If any social practice has value today, it is being fully present. Be fully present.
Some restaurants have placed conversation cards on tables to minimize scrolling and encourage eye contact. Concertgoers have been told from the stage to enjoy the show instead of documenting their attendance on TikTok. It’s even common pulpit counsel: Stop thinking about where you’re going for lunch. Be fully present for what God has for you right here and now.
It is good advice, but it’s incomplete. Christians, particularly those serving the church, must constantly live in both the past and the future.
The practice of being fully present is certainly a helpful pushback on our hyper-distracted culture. For Israel, being fully present was the door to their demise. Rather than telling them to be fully present, God put a premium on Israel’s memories and hopes.
Before their sandals even touched the mud of the seabed, Moses announced the future focal point of the Jewish calendar: the Feast of Unleavened Bread. This feast was not a casual dinner party. It was a well-ordered and sacred celebration reverently prepared for one purpose: remembering God’s faithfulness. Once a year, forever (Ex. 12:14), Israel would remember how God delivered them from Egypt.
But God didn’t just command the methods and fare of this feast. Just before midnight, when the final plague would come and Israel would flee, Moses said: “When you enter the land that the Lord will give you as he promised, you are to observe this ceremony (Ex. 12:25)”
Moses deftly reminded Israel of a promise God made generations earlier to give them a land. In a single speech, he confirmed their future while teaching them to remember their past. Why are these two parts of Israel’s timeline knit together in their most anxious hour? Without firm memories of God’s past faithfulness and steel confidence in His promised future, the present will crush you.
Fear of death. Empty bellies. Unbearable thirst. Long waits. Golden statues. Poisonous snakes. Tall foreigners. After the exodus, Israel would be repeatedly crushed by their present. These people, thousands of them, had witnessed God perform a concentrated dose of supernatural acts: teeming mountains of frogs, walls of water folding over chariots of enemies. Surely there was enough faith in the tank to wait for a meal. But no. Israel walked by sight, not by faith. Instead of trusting in the words and deeds of their God, they allowed present circumstances to eclipse Him and went bankrupt in every way.

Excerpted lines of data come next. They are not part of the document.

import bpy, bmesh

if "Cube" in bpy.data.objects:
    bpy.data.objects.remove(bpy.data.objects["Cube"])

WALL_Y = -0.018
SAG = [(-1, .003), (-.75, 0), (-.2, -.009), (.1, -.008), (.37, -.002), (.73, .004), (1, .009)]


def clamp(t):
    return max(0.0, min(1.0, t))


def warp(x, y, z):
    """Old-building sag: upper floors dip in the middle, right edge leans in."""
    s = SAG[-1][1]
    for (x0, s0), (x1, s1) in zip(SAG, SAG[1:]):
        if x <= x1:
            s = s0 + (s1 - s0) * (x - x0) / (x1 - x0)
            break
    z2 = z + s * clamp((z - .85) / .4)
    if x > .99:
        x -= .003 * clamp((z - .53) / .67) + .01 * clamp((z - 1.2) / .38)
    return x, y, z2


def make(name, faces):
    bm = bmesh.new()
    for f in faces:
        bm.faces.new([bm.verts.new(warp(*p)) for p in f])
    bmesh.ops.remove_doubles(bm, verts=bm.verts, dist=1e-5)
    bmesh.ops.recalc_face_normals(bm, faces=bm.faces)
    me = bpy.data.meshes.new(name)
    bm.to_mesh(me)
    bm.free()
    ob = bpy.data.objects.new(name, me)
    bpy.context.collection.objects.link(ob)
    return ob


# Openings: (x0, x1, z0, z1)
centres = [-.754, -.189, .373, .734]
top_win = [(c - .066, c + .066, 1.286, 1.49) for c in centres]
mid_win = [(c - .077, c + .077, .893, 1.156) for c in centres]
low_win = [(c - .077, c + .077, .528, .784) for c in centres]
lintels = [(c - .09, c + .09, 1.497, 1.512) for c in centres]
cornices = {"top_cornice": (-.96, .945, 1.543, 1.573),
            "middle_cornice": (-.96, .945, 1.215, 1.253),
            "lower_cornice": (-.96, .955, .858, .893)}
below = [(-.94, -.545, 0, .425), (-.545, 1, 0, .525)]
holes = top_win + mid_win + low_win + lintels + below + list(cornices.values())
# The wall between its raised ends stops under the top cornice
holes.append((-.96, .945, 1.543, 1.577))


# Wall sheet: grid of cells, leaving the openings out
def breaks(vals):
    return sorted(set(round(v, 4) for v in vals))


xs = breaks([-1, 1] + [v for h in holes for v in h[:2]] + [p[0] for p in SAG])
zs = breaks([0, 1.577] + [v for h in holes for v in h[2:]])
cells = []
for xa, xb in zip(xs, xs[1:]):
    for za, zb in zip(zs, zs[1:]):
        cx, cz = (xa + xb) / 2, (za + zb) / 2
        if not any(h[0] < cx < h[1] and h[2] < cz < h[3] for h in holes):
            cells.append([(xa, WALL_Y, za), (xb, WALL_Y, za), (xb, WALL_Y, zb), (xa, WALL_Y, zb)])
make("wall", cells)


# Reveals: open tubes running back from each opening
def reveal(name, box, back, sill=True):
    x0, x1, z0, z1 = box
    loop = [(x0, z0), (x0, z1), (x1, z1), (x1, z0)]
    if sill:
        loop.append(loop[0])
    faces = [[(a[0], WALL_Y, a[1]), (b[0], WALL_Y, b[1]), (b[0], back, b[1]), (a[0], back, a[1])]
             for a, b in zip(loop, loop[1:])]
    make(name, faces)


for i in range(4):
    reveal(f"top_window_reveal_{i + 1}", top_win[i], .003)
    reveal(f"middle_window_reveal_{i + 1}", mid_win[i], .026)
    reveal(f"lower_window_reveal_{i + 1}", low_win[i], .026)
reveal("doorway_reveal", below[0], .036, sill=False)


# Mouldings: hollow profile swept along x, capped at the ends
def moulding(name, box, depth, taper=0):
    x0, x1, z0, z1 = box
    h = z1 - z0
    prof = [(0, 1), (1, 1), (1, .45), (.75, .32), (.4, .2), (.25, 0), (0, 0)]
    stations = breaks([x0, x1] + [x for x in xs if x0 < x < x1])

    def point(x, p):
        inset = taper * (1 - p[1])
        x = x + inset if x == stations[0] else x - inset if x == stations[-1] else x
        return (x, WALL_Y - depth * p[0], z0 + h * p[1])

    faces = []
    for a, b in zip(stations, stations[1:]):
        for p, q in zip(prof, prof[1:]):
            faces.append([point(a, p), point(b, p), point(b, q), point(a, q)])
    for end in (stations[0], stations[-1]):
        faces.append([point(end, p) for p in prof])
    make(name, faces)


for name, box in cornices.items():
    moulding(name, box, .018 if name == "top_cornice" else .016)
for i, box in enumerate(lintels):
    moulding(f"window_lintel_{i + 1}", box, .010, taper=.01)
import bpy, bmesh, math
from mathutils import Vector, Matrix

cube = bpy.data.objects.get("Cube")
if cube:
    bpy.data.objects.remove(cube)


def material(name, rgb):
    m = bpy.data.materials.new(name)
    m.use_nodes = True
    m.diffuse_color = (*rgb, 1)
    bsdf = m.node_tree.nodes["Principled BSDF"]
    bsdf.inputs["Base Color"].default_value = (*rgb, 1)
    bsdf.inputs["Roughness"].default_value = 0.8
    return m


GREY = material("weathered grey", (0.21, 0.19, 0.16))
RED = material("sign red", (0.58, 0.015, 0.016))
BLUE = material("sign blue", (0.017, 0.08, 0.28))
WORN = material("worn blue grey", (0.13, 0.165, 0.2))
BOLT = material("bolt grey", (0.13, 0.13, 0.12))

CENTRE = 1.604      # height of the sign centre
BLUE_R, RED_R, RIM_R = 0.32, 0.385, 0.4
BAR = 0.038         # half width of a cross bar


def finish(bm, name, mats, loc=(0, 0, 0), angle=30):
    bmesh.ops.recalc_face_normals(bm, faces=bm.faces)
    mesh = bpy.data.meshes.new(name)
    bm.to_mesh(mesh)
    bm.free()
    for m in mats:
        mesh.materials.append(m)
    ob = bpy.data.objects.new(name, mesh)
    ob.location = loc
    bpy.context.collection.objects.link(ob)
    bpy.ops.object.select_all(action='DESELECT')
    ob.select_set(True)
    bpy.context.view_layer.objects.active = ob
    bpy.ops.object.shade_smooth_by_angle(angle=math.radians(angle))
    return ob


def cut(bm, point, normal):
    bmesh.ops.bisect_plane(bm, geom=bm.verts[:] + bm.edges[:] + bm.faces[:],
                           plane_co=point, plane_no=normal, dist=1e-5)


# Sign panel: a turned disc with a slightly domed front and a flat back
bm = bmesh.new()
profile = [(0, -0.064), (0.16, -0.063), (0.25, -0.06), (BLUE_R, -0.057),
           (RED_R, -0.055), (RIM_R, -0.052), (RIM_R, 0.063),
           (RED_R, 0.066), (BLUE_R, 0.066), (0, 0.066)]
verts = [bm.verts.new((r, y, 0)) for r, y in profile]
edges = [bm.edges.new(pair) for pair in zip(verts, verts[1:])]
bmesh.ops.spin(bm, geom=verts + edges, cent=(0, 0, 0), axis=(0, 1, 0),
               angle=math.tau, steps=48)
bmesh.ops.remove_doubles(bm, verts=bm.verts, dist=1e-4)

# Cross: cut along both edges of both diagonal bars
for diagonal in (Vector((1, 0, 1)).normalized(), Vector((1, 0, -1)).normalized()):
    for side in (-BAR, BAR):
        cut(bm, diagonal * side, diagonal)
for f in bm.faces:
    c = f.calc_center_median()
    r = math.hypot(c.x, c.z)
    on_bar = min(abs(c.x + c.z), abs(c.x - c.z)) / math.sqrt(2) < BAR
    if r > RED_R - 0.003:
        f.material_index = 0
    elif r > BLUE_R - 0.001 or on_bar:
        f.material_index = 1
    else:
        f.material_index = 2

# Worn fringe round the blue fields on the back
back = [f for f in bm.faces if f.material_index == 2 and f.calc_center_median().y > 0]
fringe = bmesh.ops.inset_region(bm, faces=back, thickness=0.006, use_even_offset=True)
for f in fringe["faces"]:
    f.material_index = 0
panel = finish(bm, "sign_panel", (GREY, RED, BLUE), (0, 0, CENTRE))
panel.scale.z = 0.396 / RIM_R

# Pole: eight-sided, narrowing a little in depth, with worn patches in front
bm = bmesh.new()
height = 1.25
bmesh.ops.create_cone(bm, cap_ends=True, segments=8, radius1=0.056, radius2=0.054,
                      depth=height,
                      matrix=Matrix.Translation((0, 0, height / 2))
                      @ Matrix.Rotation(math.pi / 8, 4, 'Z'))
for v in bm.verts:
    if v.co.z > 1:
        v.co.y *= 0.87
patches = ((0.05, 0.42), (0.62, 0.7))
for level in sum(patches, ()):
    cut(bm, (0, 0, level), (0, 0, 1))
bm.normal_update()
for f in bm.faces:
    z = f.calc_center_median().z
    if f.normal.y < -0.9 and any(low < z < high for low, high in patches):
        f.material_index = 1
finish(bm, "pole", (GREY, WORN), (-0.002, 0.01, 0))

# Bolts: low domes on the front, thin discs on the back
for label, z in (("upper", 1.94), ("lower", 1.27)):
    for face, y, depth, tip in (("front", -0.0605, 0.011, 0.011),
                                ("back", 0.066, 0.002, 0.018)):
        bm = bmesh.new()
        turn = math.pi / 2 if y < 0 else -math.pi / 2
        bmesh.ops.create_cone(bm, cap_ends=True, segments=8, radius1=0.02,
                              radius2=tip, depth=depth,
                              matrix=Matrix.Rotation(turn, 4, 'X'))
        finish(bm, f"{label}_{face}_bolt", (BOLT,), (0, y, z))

We’ve been there. Being fully present didn’t work for Israel and it doesn’t work for us. When a kindergartener sits across from me on Sunday morning and shares that her mom is sick and won’t come home from the hospital, I can’t tell her the present is a gift. When a beloved staff member leaves the church because sin looked sweeter, the present is a burden too heavy. Even when the present is blissfully the opposite of crushing, it fails us. Earth’s most glorious moments turn to dust and surprise our souls with emptiness.
God constantly pled with Israel and now pleads with us to not live only in the present. To finish well with our faith intact, we must find a way to remember His past faithfulness (Ex. 13:3) while gazing on our future (Phil. 3:20). We must live in three places at once.
How? Living in the past doesn’t mean dredging up traumas or drowning in nostalgia. We must wisely and surgically choose these memories, and they must burn brightly of God’s faithfulness. Travel back in the Bible, but detour in your own story. Did God ever send a teacher whose love and investment changed your course? Has He provided an actual miracle in health or finances? Has God graciously removed an evil from your life? Live in those memories.
Why live in your future? Sin will die, disease will end, relationships will be restored, and the feasting is forever. This future can buoy your soul now. Again, Scripture champions eternity’s general glories, but be thoughtful about your own life: What is broken in your life that will be completely healed? What will you finally and fully enjoy? What besetting sins will be gone? Living in our future with Christ rubs hope into present pain.
Living in both the past and the future will carve and fill a deep, living well in your present. You need this well. The people you serve, lead, teach, and share coffee with need this well. Is being fully present bad? No. But being only present is crushing. As you are fully present, firmly plant your feet in God’s past faithfulness with both eyes fixed on your vibrant future with Him. (Three places at once. You can do it. You must.)